I saw The Thing this past weekend. The prequel/reboot mutation that just arrived in theaters, not the John Carpenter sci-fi horror masterpiece. I did not enjoy it for many reasons. Really, I did not enjoy it for every reason. But what held my ire most was one very simple moment. A moment in the first ten minutes of the film that stands so blatantly as a tone-setting sign post, a Campbellian action so telegraphed that for the scene to play out any other way than the precognition in my mind would be, I thought, impossible. Well, I was wrong. And for the rest of the movie's 103 minute running time, I couldn't figure out why. I still can't.
Because there's no satisfactory explanation for why the film's writer chose to abolish our hero's—Kate Lloyd's, played by Mary Elizabeth Winstead—refusal of the call.
Allow me to set up this very brief scene for you. Kate Lloyd is shown to be a capable paleontologist whose speciality is extracting specimens from ice on cold-weather digs. A mysterious man approaches her with an offer: there is a specimen unlike any she has or will ever have the possibility of excavating locked in the ice and it is her unique skill-set that will allow the excavation to succeed. The mysterious benefactor is running short on time and requires her answer immediately: will she stay or will she go?
At this point, though a standard set-up, all is well. There's a bit of mystery. Our hero is shown to be sought after, talented, and respected in her field. During the scene she's shown working on some sort of saber toothed cat, so she isn't wanting for work or desperate.

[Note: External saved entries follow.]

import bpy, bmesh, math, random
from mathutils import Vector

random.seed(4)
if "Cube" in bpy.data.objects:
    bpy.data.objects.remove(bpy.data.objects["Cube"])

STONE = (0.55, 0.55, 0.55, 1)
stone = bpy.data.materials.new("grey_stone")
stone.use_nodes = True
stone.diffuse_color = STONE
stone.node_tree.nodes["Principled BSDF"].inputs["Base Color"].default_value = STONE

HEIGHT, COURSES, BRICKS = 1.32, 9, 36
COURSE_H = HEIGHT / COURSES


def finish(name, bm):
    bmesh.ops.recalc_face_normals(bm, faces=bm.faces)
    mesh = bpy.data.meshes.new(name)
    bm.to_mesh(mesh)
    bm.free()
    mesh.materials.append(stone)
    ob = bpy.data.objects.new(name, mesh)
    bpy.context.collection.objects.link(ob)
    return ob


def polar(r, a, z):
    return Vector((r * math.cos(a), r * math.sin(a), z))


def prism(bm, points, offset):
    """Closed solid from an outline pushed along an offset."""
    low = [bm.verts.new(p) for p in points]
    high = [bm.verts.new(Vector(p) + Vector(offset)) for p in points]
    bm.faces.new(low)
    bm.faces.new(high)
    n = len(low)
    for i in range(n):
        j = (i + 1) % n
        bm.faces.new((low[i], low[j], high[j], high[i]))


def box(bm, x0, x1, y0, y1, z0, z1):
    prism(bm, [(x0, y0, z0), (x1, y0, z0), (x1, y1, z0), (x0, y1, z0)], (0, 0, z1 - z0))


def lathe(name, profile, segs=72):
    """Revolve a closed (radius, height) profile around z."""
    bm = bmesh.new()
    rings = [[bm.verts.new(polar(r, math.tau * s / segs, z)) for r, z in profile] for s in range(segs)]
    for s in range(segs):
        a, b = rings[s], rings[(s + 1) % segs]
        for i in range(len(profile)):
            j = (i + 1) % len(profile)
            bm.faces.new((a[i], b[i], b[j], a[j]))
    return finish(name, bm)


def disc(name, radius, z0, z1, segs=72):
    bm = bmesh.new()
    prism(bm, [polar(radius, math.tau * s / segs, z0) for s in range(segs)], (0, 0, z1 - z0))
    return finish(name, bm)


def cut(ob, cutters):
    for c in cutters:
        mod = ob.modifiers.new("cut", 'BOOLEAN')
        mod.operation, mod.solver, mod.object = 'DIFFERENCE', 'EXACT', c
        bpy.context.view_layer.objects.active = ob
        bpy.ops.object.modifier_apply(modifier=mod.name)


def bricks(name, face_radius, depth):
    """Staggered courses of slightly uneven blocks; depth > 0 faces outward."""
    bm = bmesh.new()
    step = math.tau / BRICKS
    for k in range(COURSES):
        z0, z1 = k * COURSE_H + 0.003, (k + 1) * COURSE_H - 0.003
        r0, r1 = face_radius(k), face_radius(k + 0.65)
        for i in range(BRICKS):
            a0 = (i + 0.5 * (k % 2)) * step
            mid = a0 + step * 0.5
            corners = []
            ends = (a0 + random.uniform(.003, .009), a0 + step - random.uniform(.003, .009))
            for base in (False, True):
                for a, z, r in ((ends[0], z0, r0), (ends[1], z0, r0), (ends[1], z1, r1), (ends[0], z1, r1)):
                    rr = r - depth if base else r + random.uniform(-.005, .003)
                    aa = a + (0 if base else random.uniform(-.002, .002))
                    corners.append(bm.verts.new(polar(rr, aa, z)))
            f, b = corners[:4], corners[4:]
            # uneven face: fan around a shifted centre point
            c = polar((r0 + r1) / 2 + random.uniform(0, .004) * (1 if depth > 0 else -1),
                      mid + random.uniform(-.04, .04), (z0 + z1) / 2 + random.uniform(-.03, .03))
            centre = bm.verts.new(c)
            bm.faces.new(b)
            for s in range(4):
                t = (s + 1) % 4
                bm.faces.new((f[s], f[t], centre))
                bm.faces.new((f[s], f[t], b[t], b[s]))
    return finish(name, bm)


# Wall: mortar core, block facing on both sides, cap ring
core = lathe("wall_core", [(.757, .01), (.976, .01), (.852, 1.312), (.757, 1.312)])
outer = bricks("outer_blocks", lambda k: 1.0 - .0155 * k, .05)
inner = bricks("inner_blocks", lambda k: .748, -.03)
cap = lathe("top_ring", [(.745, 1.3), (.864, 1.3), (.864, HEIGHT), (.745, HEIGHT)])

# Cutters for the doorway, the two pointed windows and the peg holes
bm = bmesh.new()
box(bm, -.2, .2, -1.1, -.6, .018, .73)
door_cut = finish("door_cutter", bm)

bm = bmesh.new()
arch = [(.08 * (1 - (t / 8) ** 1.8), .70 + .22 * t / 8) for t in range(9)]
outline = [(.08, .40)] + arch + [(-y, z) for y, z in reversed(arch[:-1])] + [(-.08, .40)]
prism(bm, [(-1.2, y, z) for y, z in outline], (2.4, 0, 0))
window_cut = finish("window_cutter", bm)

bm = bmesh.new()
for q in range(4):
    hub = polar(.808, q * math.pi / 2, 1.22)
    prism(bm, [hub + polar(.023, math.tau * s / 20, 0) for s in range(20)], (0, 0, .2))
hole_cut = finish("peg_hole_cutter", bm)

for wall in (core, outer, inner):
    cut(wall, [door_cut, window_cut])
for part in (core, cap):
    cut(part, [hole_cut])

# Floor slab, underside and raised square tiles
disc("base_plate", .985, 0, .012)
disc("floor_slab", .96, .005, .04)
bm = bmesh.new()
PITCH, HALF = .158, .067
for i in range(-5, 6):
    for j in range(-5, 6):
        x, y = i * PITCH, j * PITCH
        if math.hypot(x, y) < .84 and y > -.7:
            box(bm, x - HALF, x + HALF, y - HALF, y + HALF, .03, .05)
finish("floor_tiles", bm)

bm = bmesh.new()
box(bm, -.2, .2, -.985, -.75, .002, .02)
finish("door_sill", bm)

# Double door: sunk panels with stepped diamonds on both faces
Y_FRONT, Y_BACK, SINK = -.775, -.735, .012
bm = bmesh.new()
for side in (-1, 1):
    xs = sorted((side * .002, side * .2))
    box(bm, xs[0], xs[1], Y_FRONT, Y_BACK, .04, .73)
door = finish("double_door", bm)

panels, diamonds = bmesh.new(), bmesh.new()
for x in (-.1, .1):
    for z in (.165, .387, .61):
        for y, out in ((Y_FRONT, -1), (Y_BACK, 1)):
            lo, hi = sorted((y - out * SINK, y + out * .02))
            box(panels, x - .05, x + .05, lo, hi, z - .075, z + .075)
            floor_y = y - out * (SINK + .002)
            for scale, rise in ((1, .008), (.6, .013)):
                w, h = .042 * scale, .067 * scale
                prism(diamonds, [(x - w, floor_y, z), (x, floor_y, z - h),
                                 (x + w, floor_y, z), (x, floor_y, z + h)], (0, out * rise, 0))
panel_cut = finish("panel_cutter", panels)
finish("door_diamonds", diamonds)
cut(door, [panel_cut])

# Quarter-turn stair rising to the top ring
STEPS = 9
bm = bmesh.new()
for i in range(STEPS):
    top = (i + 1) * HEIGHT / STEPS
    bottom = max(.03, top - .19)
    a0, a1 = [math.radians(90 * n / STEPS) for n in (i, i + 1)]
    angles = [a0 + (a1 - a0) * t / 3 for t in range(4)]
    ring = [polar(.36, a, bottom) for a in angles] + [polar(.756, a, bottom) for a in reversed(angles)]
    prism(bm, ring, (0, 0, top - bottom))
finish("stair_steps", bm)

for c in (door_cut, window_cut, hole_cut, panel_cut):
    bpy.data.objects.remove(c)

The bones are in her dig site, as no one says.
With all of the above information, it couldn't be any more clear how this scene will play out: Kate will refuse this mysterious man's offer, as she is a strong protagonist with a life of her own. She doesn't need this child's-game mystery, as she is already hard at work, successful, and without any real motivation. She controls her own destiny. So, of course, she will refuse the offer to travel to the bottom of the Earth with little more than her own imagination telling her what's down there.

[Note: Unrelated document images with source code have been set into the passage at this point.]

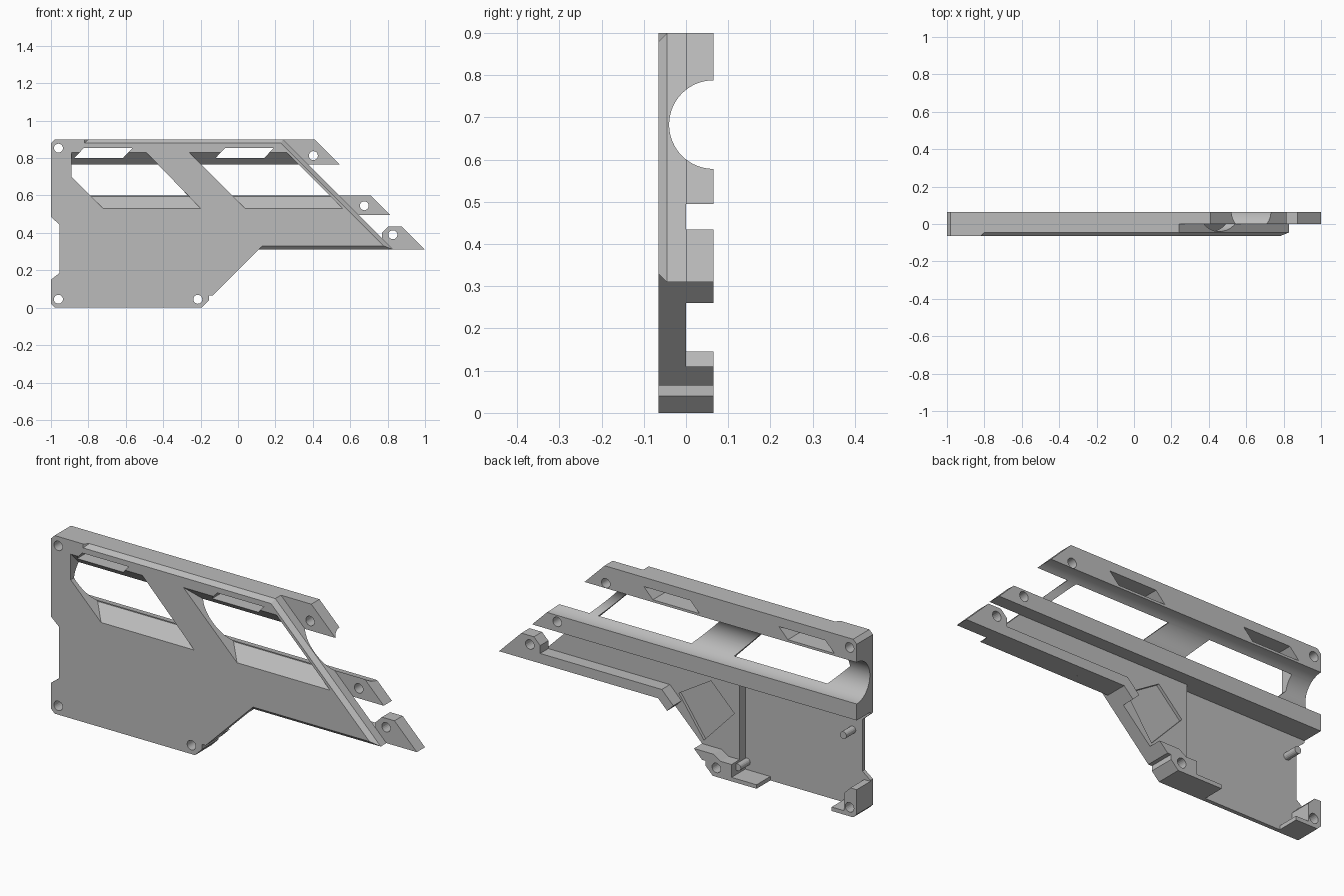
import bpy, bmesh, math

cube = bpy.data.objects.get("Cube")
if cube:
    bpy.data.objects.remove(cube, do_unlink=True)

FRONT, MID, BACK, FLOOR = -0.065, 0.0, 0.065, -0.045

grey = bpy.data.materials.new("plain_grey")
grey.use_nodes = True
grey.diffuse_color = (0.5, 0.5, 0.5, 1)
grey.node_tree.nodes["Principled BSDF"].inputs["Base Color"].default_value = (0.5, 0.5, 0.5, 1)


def loft(name, a, ya, b, yb):
    """Solid between outline a at depth ya and outline b at depth yb."""
    bm = bmesh.new()
    va = [bm.verts.new((x, ya, z)) for x, z in a]
    vb = [bm.verts.new((x, yb, z)) for x, z in b]
    bm.faces.new(va)
    bm.faces.new(vb[::-1])
    n = len(a)
    for i in range(n):
        j = (i + 1) % n
        bm.faces.new((va[j], va[i], vb[i], vb[j]))
    bmesh.ops.recalc_face_normals(bm, faces=bm.faces[:])
    me = bpy.data.meshes.new(name)
    bm.to_mesh(me)
    bm.free()
    me.materials.append(grey)
    ob = bpy.data.objects.new(name, me)
    bpy.context.scene.collection.objects.link(ob)
    return ob


def prism(name, outline, y0, y1):
    return loft(name, outline, y0, outline, y1)


def rect(x0, x1, z0, z1):
    return [(x0, z0), (x1, z0), (x1, z1), (x0, z1)]


def disc(x, z, r, n=20):
    return [(x + r * math.cos(math.tau * i / n), z + r * math.sin(math.tau * i / n))
            for i in range(n)]


def cut(ob, cutters):
    for c in cutters:
        m = ob.modifiers.new("cut", 'BOOLEAN')
        m.operation = 'DIFFERENCE'
        m.solver = 'EXACT'
        m.object = c
    bpy.context.view_layer.update()
    dg = bpy.context.evaluated_depsgraph_get()
    me = bpy.data.meshes.new_from_object(ob.evaluated_get(dg))
    ob.modifiers.clear()
    ob.data = me


# --- Body parts ---
plate = prism("side_plate", [
    (-1, .88), (-.98, .9), (.24, .9), (.83, .31), (.11, .31), (-.135, .065),
    (-.155, .065), (-.155, .04), (-.195, 0), (-.98, 0), (-1, .02), (-1, .15),
    (-.955, .185), (-.955, .445), (-1, .485)], FRONT, MID)
top_rail = prism("top_rail", [
    (-1, .69), (-1, .88), (-.98, .9), (.41, .9), (.62, .69)], MID, BACK)
lower_rail = prism("lower_rail", [
    (-1, .495), (.815, .495), (.63, .68), (-1, .68)], MID, BACK)
nose_rail = prism("nose_rail", [
    (.06, .26), (.11, .31), (1, .31), (.875, .435), (.805, .435), (.77, .4),
    (.77, .36), (.09, .36), (.025, .295)], MID, BACK)
corner_block = prism("rear_corner_block", [
    (-1, .02), (-.98, 0), (-.93, 0), (-.93, .11), (-.965, .145), (-1, .145)], FLOOR, BACK)
middle_block = prism("middle_block", [
    (-.3, 0), (-.195, 0), (-.155, .04), (-.155, .065), (-.135, .065), (-.09, .11),
    (-.2, .11), (-.24, .085), (-.3, .085)], MID, BACK)
prism("rear_flange", rect(-.93, -.86, 0, .02), FLOOR, BACK)
prism("middle_flange", rect(-.44, -.3, 0, .02), FLOOR, BACK)

# --- Locating pins ---
for i, (x, z) in enumerate([(-.9, .38), (-.31, .06)]):
    prism(f"locating_pin_{i + 1}", disc(x, z, .018, 16), FLOOR - .005, .03)

# --- Bore along the length ---
bpy.ops.mesh.primitive_cylinder_add(vertices=64, radius=.105, depth=3,
                                    location=(0, BACK, .683),
                                    rotation=(0, math.pi / 2, 0))
bore = bpy.context.object
bore.name = "bore_cutter"

# --- Bevelled windows: d is the inset at a given depth ---
def window_rear(d):
    return [(-.89, .83 - d), (-.49 + d, .83 - d), (-.2 - d, .53 + d),
            (-.72 - d, .53 + d), (-.89, .7)]


def window_front(d):
    return [(-.26 + d, .83 - d), (.26 + d, .83 - d), (.56 - d, .53 + d), (.04 - d, .53 + d)]


windows = [loft("window_cutter", f(-.01), FRONT - .01, f(.068), MID + .003)
           for f in (window_rear, window_front)]

# --- Slanted vent slots ---
slots = [prism("slot_cutter", [(x, .8), (x + .26, .8), (x + .31, .853), (x + .05, .853)], -.1, .1)
         for x in (-.875, -.12)]

# --- Screw holes ---
holes = {p: prism("hole_cutter", disc(*p, .024), -.1, .1)
         for p in [(-.96, .853), (.403, .813), (.675, .545), (.828, .39),
                   (-.96, .045), (-.215, .045)]}
h = list(holes.values())

# --- Chamfers on the outer face ---
top_chamfer = loft("chamfer_cutter", rect(-.84, .5, .86, .95), -.085,
                   rect(-.8, .5, .9, .95), FLOOR)
def beyond(c):
    return [(c - 1, 1), (c - .2, .2), (c + .3, .2), (c + .3, 1)]


slant_chamfer = loft("chamfer_cutter", beyond(1.08), -.085, beyond(1.14), FLOOR)
nose_chamfer = loft("chamfer_cutter", [(.15, .35), (.95, .35), (.95, .25), (.05, .25)], -.085,
                    [(.11, .31), (.95, .31), (.95, .25), (.05, .25)], FLOOR)

# --- Inner pockets ---
pocket = prism("pocket_cutter", rect(-1.1, -.3, -.1, .495), FLOOR, .1)
recess = prism("recess_cutter", [(.04, .33), (-.14, .44), (-.27, .31), (-.1, .13)], -.015, .1)

cut(plate, [bore, *windows, *slots, h[0], h[4], h[5],
            top_chamfer, slant_chamfer, nose_chamfer, pocket, recess])
cut(top_rail, [bore, *slots, h[0], h[1]])
cut(lower_rail, [bore, h[2]])
cut(nose_rail, [h[3]])
cut(corner_block, [h[4]])
cut(middle_block, [h[5]])

for c in [bore, *windows, *slots, *h, top_chamfer, slant_chamfer, nose_chamfer, pocket, recess]:
    bpy.data.objects.remove(c, do_unlink=True)

# --- Smooth only the curved walls ---
bpy.ops.object.select_all(action='DESELECT')
for ob in (plate, top_rail, lower_rail):
    ob.select_set(True)
bpy.context.view_layer.objects.active = plate
bpy.ops.object.shade_smooth_by_angle(angle=math.radians(20))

Except, uh, she doesn't. The mysterious man asks for her immediate answer, and, with barely a pause, Kate accepts. And before we can blink, is on a helicopter. Is in Antarctica. Is attacked by John Carmack's earliest video game proofs of concept circa 1993.

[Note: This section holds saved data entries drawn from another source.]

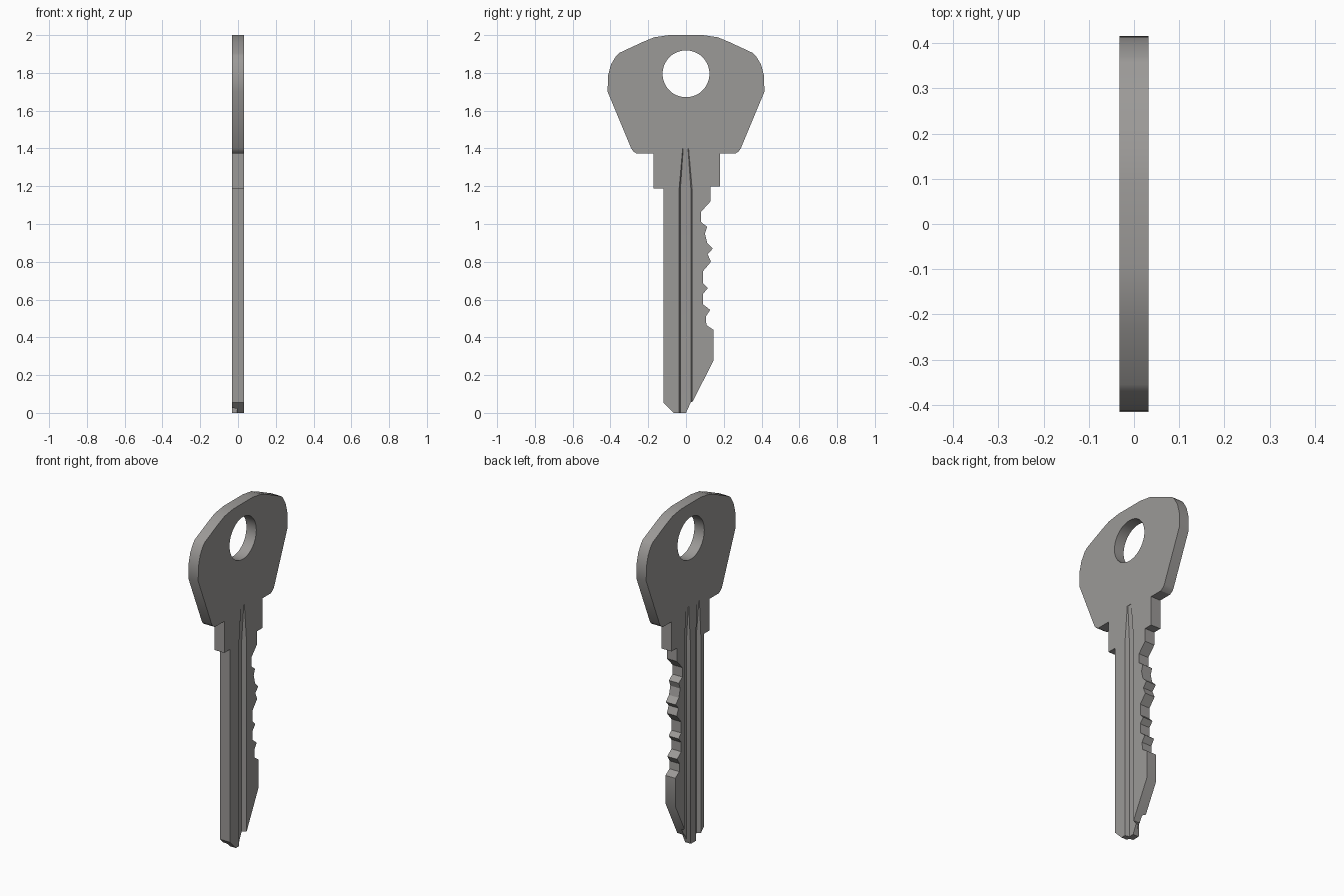
import bpy, bmesh, math

if "Cube" in bpy.data.objects:
    bpy.data.objects.remove(bpy.data.objects["Cube"])

T = 0.032  # half thickness of the key

metal = bpy.data.materials.new("grey metal")
metal.diffuse_color = (0.33, 0.32, 0.31, 1)
metal.use_nodes = True
metal.node_tree.nodes["Principled BSDF"].inputs["Base Color"].default_value = metal.diffuse_color


def mesh_object(name, bm):
    bmesh.ops.recalc_face_normals(bm, faces=bm.faces)
    me = bpy.data.meshes.new(name)
    bm.to_mesh(me)
    bm.free()
    ob = bpy.data.objects.new(name, me)
    bpy.context.collection.objects.link(ob)
    me.materials.append(metal)
    return ob


def loft(name, rings):
    """Skin equal-length closed rings and cap both ends."""
    bm = bmesh.new()
    vs = [[bm.verts.new(p) for p in ring] for ring in rings]
    n = len(vs[0])
    for a, b in zip(vs, vs[1:]):
        for i in range(n):
            j = (i + 1) % n
            bm.faces.new((a[i], a[j], b[j], b[i]))
    bm.faces.new(vs[0])
    bm.faces.new(vs[-1])
    return mesh_object(name, bm)


# Key outline in (y, z): bow, shoulder, bitting and tip
bow = [(0.09, 2.0), (0.17, 1.988), (0.23, 1.963), (0.355, 1.905), (0.37, 1.89),
       (0.397, 1.845), (0.413, 1.785), (0.415, 1.70), (0.29, 1.40),
       (0.28, 1.385), (0.26, 1.372)]
bitting = [(0.18, 1.372), (0.18, 1.198), (0.13, 1.198), (0.13, 1.12),
           (0.08, 1.065), (0.08, 1.01), (0.112, 0.985), (0.10, 0.95),
           (0.112, 0.90), (0.142, 0.87), (0.115, 0.84), (0.132, 0.80),
           (0.09, 0.75), (0.09, 0.685), (0.115, 0.66), (0.09, 0.63),
           (0.09, 0.575), (0.128, 0.545), (0.105, 0.51), (0.108, 0.465),
           (0.145, 0.44), (0.145, 0.275), (0.035, 0.06), (0.025, 0.055)]
tip_back = [(0.0, 0.0), (-0.065, 0.0), (-0.12, 0.055), (-0.12, 1.187),
            (-0.173, 1.187), (-0.173, 1.372)]
outline = bow + bitting + tip_back + [(-y, z) for y, z in reversed(bow)]
key = loft("key_body", [[(x, y, z) for y, z in outline] for x in (-T, T)])

# Round hole in the bow
R = 0.124
circle = [(R * math.cos(i * math.tau / 48), 1.795 + R * math.sin(i * math.tau / 48))
          for i in range(48)]
cutters = [loft("hole_cutter", [[(x, y, z) for y, z in circle] for x in (-0.2, 0.2)])]


# Warding grooves that run out at the bow
def groove(name, side, y0, y1, depth):
    c = (y0 + y1) / 2
    rings = []
    for z, d, k in ((-0.1, depth, 1), (1.18, depth, 1), (1.40, 0.002, 0.45)):
        h = (y1 - y0) / 2 * k
        f = h * 0.8
        xo, xi = side * (T + 0.02), side * (T - d)
        xm = side * T
        rings.append([(xo, c - h, z), (xm, c - h, z), (xi, c - f, z),
                      (xi, c + f, z), (xm, c + h, z), (xo, c + h, z)])
    cutters.append(loft(name, rings))


groove("right_groove_cutter", 1, -0.037, 0.033, 0.026)
groove("left_groove_a_cutter", -1, 0.005, 0.06, 0.022)
groove("left_groove_b_cutter", -1, -0.092, -0.045, 0.026)

bpy.context.view_layer.objects.active = key
key.select_set(True)
for c in cutters:
    c.hide_render = True
    m = key.modifiers.new(c.name, 'BOOLEAN')
    m.operation = 'DIFFERENCE'
    m.solver = 'EXACT'
    m.object = c
    bpy.ops.object.modifier_apply(modifier=m.name)
for c in cutters:
    bpy.data.objects.remove(c)

bpy.ops.object.shade_smooth_by_angle(angle=math.radians(30))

Again, to reiterate, she accepts the call. Without hesitation. Now, this choice makes sense for one reason and one reason only: it gets our hero to Antarctica as quickly as possible so the doodles of a teenaged psychopath can attack her as quickly as possible so we can get to the action as quickly. as. possible.
Of course, what this choice does not allow for is why the hero's refusal of the call is so important in the first place: character development. When the mysterious man asks for Kate's immediate decision, the writer is presented with three distinct options for his hero. (Really, at every character fork, not just this one in particular, the writer is presented with these same three options.)
1. The Affirmative: The hero accepts what lays before her.
2. The Negative: The hero refuses what lays before her.
3. The Compulsion: The hero, though refusing what lays before her now, is later compelled to accept the situation, but with more knowledge and experience than before.
It should be fairly obvious which one of these three is the most interesting, most often used choice. Choice three is the foundation on which interesting characters are built. Luke Skywalker is presented with the opportunity to leave Tatooine, his dream, but refuses when he chooses to go to Alderaan because he's worried he's in trouble with his aunt and uncle. Of course, his aunt and uncle are then killed, leaving "nothing here for [him] now," and he is compelled to leave Tatooine anyway.
Neo is given the opportunity by Morpheus to escape the agents in Neo's office building. But he refuses Morpheus' instructions and is subsequently captured by those very agents. The agents show Neo that Morpheus was indeed speaking the truth and when presented with the opportunity a second time, Neo allows Morpheus to help him escape the Matrix after all.
And in pretty much every action movie, the main character is presented with a problem, but refuses to help, only to have that problem get a little too personal and compel that main character's aid.
So, when Kate hangs there in limbo awaiting her writer's decision, why is it the affirmative? Why are we, the audience, robbed of the character building moments that lead up to her eventual compulsion to act? Why are the scenes of character set-up—not only for Kate, but for the mysterious man, too, showing us the lengths he'll go to have her on his team, setting up his eventual betrayal, showing us that he can't be trusted while developing that Kate is capable, intelligent, and suspicious all along (it's a film about paranoia, after all, isn't it?!)—why are those scenes excised?
As I mentioned, choosing the affirmative does expedite the machinations of the plot considerably. But at what cost? When Kate answers so quickly in the affirmative, we—the audience—see her as rash, fool-hardy, and without foresight. We question her every action and motivation and decision from that point, forward. Perhaps the writer meant us to feel the same paranoia for her decisions as she would later feel for her team in Antarctica. Perhaps, though, she simply chose poorly. And that poor choice led to a distance never recovered between hero and audience. A lack of connection necessary when it's through her eyes that the film is shown. All she had to do was say no.
Just say no.